I hope you enjoyed reading my last post on The Foundation of Machine Learning.
Today, I will like to walk you through the Data Preprocessing aspect of Machine Learning, which is the core of ML.
By the way, what is Data Preprocessing?
Data Scientists across the word have endeavored to give meaning to Data preprocessing. However, simply put, data preprocessing is a data mining technique that involves transforming raw data into an understandable format. Real-world data is often incomplete, inconsistent, and/or lacking in certain behaviors or trends, and is likely to contain many errors. Data preprocessing is a proven method of resolving such issues.
How is this done? Just like medical professionals getting a patient prepped for surgery so is data preprocessing, it prepares raw data for further processing. Below are the steps to be taken in data preprocessing
- Data cleaning: fill in missing values, smooth noisy data, identify or remove outliers, and resolve inconsistencies.
- Data integration: using multiple databases, data cubes, or files.
- Data transformation: normalization and aggregation.
- Data reduction: reducing the volume but producing the same or similar analytical results.
- Data discretization: part of data reduction, replacing numerical attributes with nominal ones.
It’s time we take some practical steps towards understanding how Data Preprocessing is done.
Step 1. Data Collection
Here we have a dataset that contains information of IT professionals such as their countries, age, salary and sex as displayed below:
Feel free to create a replica of this dataset or you can download the exact dataset here
You must have observed that the dataset above contains some empty cells, which is deliberate. You will get to see how this plays out soon. Our subsequent nuggets will focus exclusively on working with missing data.
Step 2. Importing the Libraries
Now let us import our libraries i.e. precompiled routines and resources a programmer needs to get some jobs done, and commence preprocessing.
There are three main libraries we will explore in this module, they are numpy, matplotlib.pyplot and pandas. numpy library contains mathematical tools therefore it can be used to include any type of mathematics in our code, while matplotlib.pyplot is used to plot intuitive graphs, and lastly pandas is used to import and manage datasets.
Here’s how we import libraries:
#importing the libraries
import numpy as np
import matplotlib.pyplot as plt
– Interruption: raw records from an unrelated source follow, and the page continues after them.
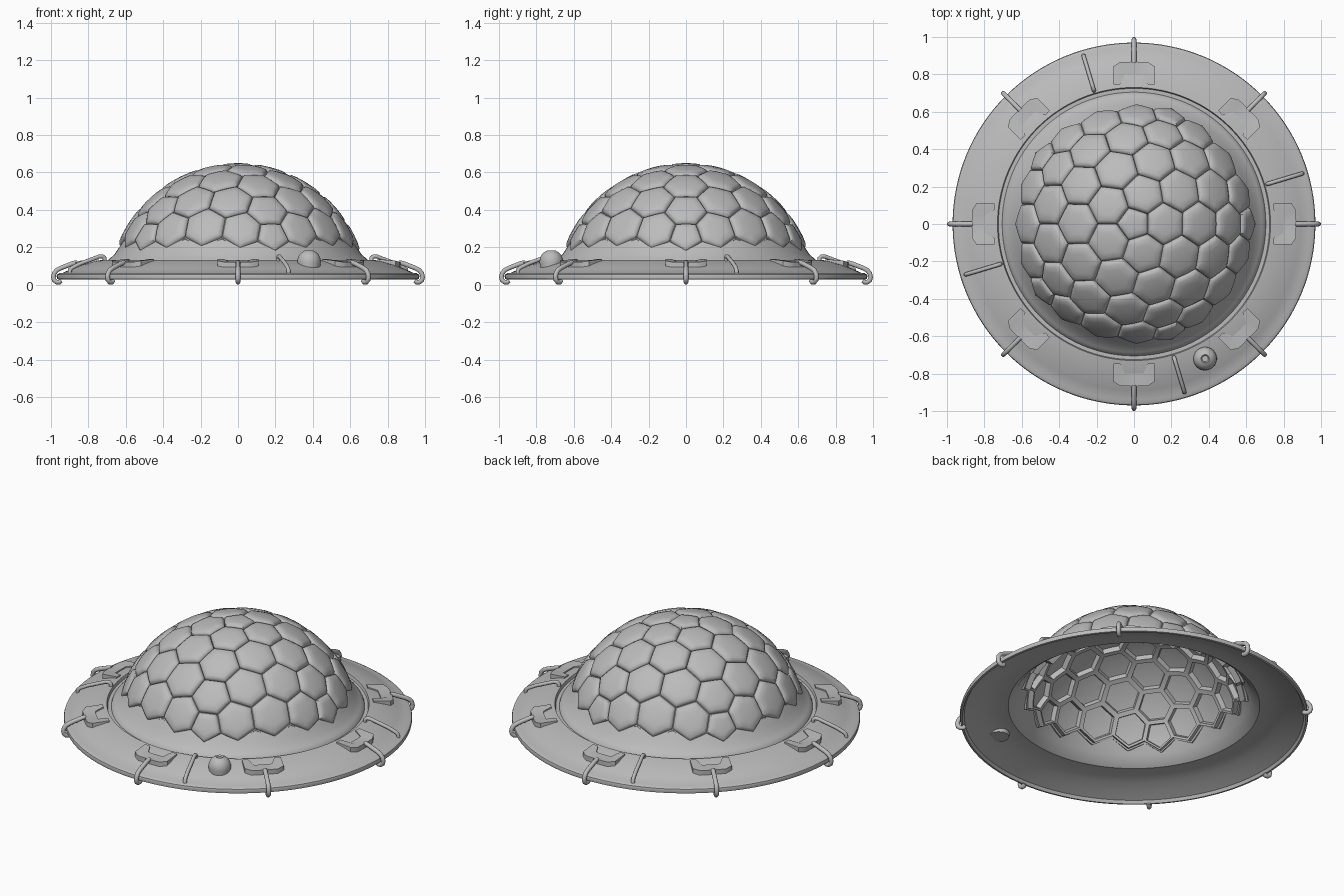
import bpy, bmesh, math
from mathutils import Vector, Matrix

cube = bpy.data.objects.get("Cube")
if cube:
    bpy.data.objects.remove(cube)

grey = bpy.data.materials.new("plain_grey")
grey.use_nodes = True
grey.diffuse_color = (0.5, 0.5, 0.5, 1)
grey.node_tree.nodes["Principled BSDF"].inputs["Base Color"].default_value = (0.5, 0.5, 0.5, 1)


def finish(obj, angle=35):
    obj.data.materials.append(grey)
    bpy.ops.object.select_all(action='DESELECT')
    obj.select_set(True)
    bpy.context.view_layer.objects.active = obj
    bpy.ops.object.shade_smooth_by_angle(angle=math.radians(angle))
    return obj


def from_bmesh(name, bm, angle=35):
    bmesh.ops.recalc_face_normals(bm, faces=bm.faces)
    mesh = bpy.data.meshes.new(name)
    bm.to_mesh(mesh)
    bm.free()
    obj = bpy.data.objects.new(name, mesh)
    bpy.context.collection.objects.link(obj)
    return finish(obj, angle)


def loft(bm, rings):
    """Skin closed rings of points, capping a ring that is a single point."""
    rows = [[bm.verts.new(p) for p in ring] for ring in rings]
    for a, b in zip(rows, rows[1:]):
        n = max(len(a), len(b))
        for i in range(n):
            j = (i + 1) % n
            quad = [a[i % len(a)], a[j % len(a)], b[j % len(b)], b[i % len(b)]]
            bm.faces.new(list(dict.fromkeys(quad)))


def circle(r, z, n):
    if r == 0:
        return [(0, 0, z)]
    return [(r * math.cos(math.tau * i / n), r * math.sin(math.tau * i / n), z) for i in range(n)]


def lathe(name, profile, n=128, closed=False, angle=35):
    bm = bmesh.new()
    loft(bm, [circle(r, z, n) for r, z in profile + profile[:1] * closed])
    bmesh.ops.remove_doubles(bm, verts=bm.verts, dist=1e-5)
    return from_bmesh(name, bm, angle)


# Brim with a rolled lip, groove and skirt under the dome
lathe("brim", [
    (0.60, 0.25), (0.635, 0.20), (0.66, 0.163), (0.685, 0.14), (0.70, 0.128),
    (0.705, 0.115), (0.725, 0.115), (0.73, 0.132), (0.77, 0.125), (0.83, 0.108),
    (0.89, 0.085), (0.94, 0.062), (0.955, 0.062), (0.967, 0.055), (0.97, 0.045),
    (0.967, 0.03), (0.955, 0.028), (0.945, 0.045), (0.89, 0.07), (0.83, 0.092),
    (0.77, 0.108), (0.70, 0.108), (0.67, 0.13), (0.645, 0.163), (0.62, 0.20),
    (0.59, 0.245)], closed=True)

# Dome panels: cushions outside, ribbed cells inside, one per sphere point
CENTRE = Vector((0, 0, -0.044))
CUSHION = [(0, 0.694), (0.5, 0.694), (0.8, 0.692), (0.92, 0.685), (0.98, 0.675), (1, 0.664),
           (1, 0.622), (0.86, 0.622), (0.8, 0.652), (0, 0.655)]
FLANGE = [(0.9, 0.668), (1.06, 0.672), (1.1, 0.668), (1.1, 0.656), (0.9, 0.65)]


def panel_rings(centre, corners, profile, steps=4):
    outline = []
    for a, b in zip(corners, corners[1:] + corners[:1]):
        outline += [a.lerp(b, k / steps) for k in range(steps)]
    rings = []
    for scale, radius in profile:
        points = outline if scale else outline[:1]
        rings.append([CENTRE + centre.lerp(p, scale).normalized() * radius for p in points])
    return rings


sphere = bmesh.new()
bmesh.ops.create_icosphere(sphere, subdivisions=3, radius=1)
panels, edging = bmesh.new(), bmesh.new()
for v in sphere.verts:
    if v.co.z < 0.41:
        continue
    c = v.co.normalized()
    side = c.orthogonal().normalized()
    up = c.cross(side)
    corners = [f.calc_center_median().normalized() for f in v.link_faces]
    corners.sort(key=lambda p: math.atan2(p.dot(up), p.dot(side)))
    loft(panels, panel_rings(c, corners, CUSHION))
    if c.z < 0.56:
        loft(edging, panel_rings(c, corners, FLANGE))
sphere.free()
from_bmesh("dome_panels", panels, 40)
from_bmesh("scalloped_edging", edging)


def brim_top(r):
    return 0.132 - 0.07 * max(0, (r - 0.73) / 0.21) ** 1.3


def rod(name, path, turn, radius):
    """A round bar through (radius, height) points, turned about the middle."""
    curve = bpy.data.curves.new(name, 'CURVE')
    curve.dimensions = '3D'
    curve.bevel_depth = radius
    curve.bevel_resolution = 3
    curve.use_fill_caps = True
    spline = curve.splines.new('POLY')
    spline.points.add(len(path) - 1)
    for point, (r, z) in zip(spline.points, path):
        point.co = (r * math.cos(turn), r * math.sin(turn), z, 1)
    obj = bpy.data.objects.new(name, curve)
    bpy.context.collection.objects.link(obj)
    bpy.ops.object.select_all(action='DESELECT')
    obj.select_set(True)
    bpy.context.view_layer.objects.active = obj
    bpy.ops.object.convert(target='MESH')
    return finish(bpy.context.view_layer.objects.active, 50)


def plate(name, turn):
    """A thin tab on the brim, notched on its inner side."""
    bm = bmesh.new()
    half = [(0.11, 0.755), (0.075, 0.75), (0.05, 0.80), (0, 0.80)]
    columns = [(-y, r) for y, r in half] + [(y, r) for y, r in half[-2::-1]]
    rings = []
    for y, inner in columns:
        outer = 0.868 if abs(y) < 0.1 else 0.85
        ring = []
        for r, lift in ((inner, -0.006), (inner, 0.009), (outer, 0.03), (outer, -0.006)):
            ring.append((math.sqrt(r * r - y * y), y, brim_top(r) + lift))
        rings.append(ring)
    loft(bm, rings)
    bmesh.ops.holes_fill(bm, edges=bm.edges)
    bmesh.ops.rotate(bm, verts=bm.verts, matrix=Matrix.Rotation(turn, 3, 'Z'))
    return from_bmesh(name, bm)


# Eight plates with clips hooked round the lip
CLIP = [(0.86, 0.118), (0.88, 0.115), (0.945, 0.09), (0.97, 0.077), (0.983, 0.06),
        (0.987, 0.04), (0.983, 0.024), (0.97, 0.014), (0.955, 0.0135), (0.945, 0.022)]
for i in range(8):
    turn = math.tau * i / 8
    rod(f"clip_{i + 1}", CLIP, turn, 0.013)
    plate(f"clip_plate_{i + 1}", turn)

# Four slim handles lying on the brim
HANDLE = [(0.745, 0.12), (0.745, 0.142), (0.755, 0.151), (0.775, 0.151), (0.88, 0.113),
          (0.925, 0.091), (0.938, 0.08), (0.94, 0.055)]
for i in range(4):
    rod(f"handle_{i + 1}", HANDLE, math.radians(16.7 + 90 * i), 0.011)

# Round knob with a dimpled button on top
knob = lathe("knob", [
    (0, 0.085), (0.058, 0.085), (0.063, 0.12), (0.061, 0.14), (0.052, 0.16), (0.038, 0.174),
    (0.026, 0.18), (0.022, 0.183), (0.018, 0.18), (0.016, 0.174), (0, 0.174)], n=32)
knob.location = (0.38, -0.72, 0)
import pandas as pd
PS: The alias given to them; it will prove useful later in your code for ease of implementation.
Step 3. Importing the Dataset
Now that we have imported the libraries, we need to get our dataset. In my local PC, I have named my dataset “Ruby” and it’s in a .csv format. So we do:
Ruby = pd.read_csv(“Ruby.csv”)
Once the dataset has been imported, our variable explorer environment looks like this:
Congratulations!! We have successfully inserted our dataset into our test environment.
Step 4. Setting the Datasets into Dependent and Independent Variables
Okay so the next task we need to accomplished is to determine what our dependent(y) and independent(x) variables should be? Let’s go back in history when we were in high school, we were taught that independent variables are variables that are tweaked or manipulated to give an outcome/value of a dependent variable.
So from our dataset above, we can conclude that variables nationality, age and salary are our independent variables while our dependent variable is the gender variable, because our aim is to be able to determine the gender of say IT professionals in Silicon Valley based on their salary, nationality, and age. Therefore, we set our variables thus:
#setting the dependent and independent variable
x = Ruby.iloc[: , :-1].values
y = Ruby.iloc[: , 3].values
PS: The index of the columns signified: in python, index starts from 0.
For the x-variable, the first “:” signifies that we want to choose all the rows, while the second “:” stands for the columns, and the -1 after it, shows we want to take all the columns except the last column in the dataset. While for the y variable, the “3” signifies that we want to pick only the third column.
Our IPYTHON console environment should look like this:
We can see from the image above how python has set out our variables into x and y respectively.
With that, we have successfully reached the end of this week’s nugget of Machine Learning, we have learnt how to import libraries, which contain our routines and resource, get our dataset from a local resource, and set our dependent and independent variables.
Don’t forget we still have some missing data in our dataset and which need to be resolved. Watch out for the next nugget where we learn how to take care of some missing value in our dataset. Until then, continue to breathe and personify learning!
Writer: Raji Adam Bifola (MCP,MSCA ). Data Scientist/BI Analyst at Techspecialist Consulting Limited.